▶ [Exercise directions] Find every line in the records below that holds the word "return", and copy each one.

▶ [Records shown]

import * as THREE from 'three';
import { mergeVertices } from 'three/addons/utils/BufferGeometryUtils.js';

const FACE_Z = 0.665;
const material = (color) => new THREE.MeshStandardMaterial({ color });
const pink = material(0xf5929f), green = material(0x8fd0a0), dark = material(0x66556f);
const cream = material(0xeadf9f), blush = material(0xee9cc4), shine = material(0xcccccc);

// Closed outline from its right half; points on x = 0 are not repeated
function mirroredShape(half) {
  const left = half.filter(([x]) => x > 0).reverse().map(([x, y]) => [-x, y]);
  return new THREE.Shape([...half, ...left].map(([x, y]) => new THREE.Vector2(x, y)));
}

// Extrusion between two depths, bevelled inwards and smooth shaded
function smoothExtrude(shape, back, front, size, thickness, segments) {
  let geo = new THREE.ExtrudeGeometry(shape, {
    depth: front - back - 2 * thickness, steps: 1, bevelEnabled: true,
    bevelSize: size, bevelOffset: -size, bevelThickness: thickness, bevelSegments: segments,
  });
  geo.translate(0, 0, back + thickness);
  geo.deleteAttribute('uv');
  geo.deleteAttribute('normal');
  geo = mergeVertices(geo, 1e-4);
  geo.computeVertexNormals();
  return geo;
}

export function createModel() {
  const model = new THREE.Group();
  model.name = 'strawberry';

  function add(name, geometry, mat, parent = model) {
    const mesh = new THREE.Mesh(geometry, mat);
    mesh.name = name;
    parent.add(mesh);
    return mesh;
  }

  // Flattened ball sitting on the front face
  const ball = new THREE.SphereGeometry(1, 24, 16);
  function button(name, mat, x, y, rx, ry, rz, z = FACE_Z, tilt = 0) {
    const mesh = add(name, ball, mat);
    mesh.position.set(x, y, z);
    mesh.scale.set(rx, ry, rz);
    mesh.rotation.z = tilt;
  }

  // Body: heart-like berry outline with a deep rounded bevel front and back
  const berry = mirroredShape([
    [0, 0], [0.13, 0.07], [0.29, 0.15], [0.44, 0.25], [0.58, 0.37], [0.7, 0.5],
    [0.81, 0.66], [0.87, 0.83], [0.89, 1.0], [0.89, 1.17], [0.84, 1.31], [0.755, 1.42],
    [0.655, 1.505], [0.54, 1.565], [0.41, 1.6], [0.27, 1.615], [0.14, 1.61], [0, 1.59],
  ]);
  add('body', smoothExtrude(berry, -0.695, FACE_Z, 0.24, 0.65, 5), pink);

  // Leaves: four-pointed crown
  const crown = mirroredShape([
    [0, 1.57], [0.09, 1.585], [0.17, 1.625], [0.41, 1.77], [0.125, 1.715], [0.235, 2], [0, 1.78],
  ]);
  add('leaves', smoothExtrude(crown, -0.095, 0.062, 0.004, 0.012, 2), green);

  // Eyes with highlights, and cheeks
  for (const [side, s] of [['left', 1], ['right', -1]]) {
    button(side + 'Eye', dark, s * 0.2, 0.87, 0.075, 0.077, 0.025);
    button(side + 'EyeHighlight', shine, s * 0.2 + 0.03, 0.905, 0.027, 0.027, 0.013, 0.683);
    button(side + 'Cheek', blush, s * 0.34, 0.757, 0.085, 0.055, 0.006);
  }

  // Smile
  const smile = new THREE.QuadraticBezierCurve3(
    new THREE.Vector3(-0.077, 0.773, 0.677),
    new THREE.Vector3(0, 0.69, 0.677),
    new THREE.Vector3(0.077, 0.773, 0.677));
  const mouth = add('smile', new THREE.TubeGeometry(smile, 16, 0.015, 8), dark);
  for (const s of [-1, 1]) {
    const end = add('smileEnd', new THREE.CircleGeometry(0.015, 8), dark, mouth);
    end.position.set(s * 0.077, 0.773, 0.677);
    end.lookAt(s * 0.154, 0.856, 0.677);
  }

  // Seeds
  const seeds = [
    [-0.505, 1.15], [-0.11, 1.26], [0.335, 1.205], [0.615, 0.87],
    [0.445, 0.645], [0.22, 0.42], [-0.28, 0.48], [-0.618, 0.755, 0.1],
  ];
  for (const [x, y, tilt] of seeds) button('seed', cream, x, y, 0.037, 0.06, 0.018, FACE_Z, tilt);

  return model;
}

▶ [Result]
  return new THREE.Shape([...half, ...left].map(([x, y]) => new THREE.Vector2(x, y)));
  return geo;
    return mesh;
  return model;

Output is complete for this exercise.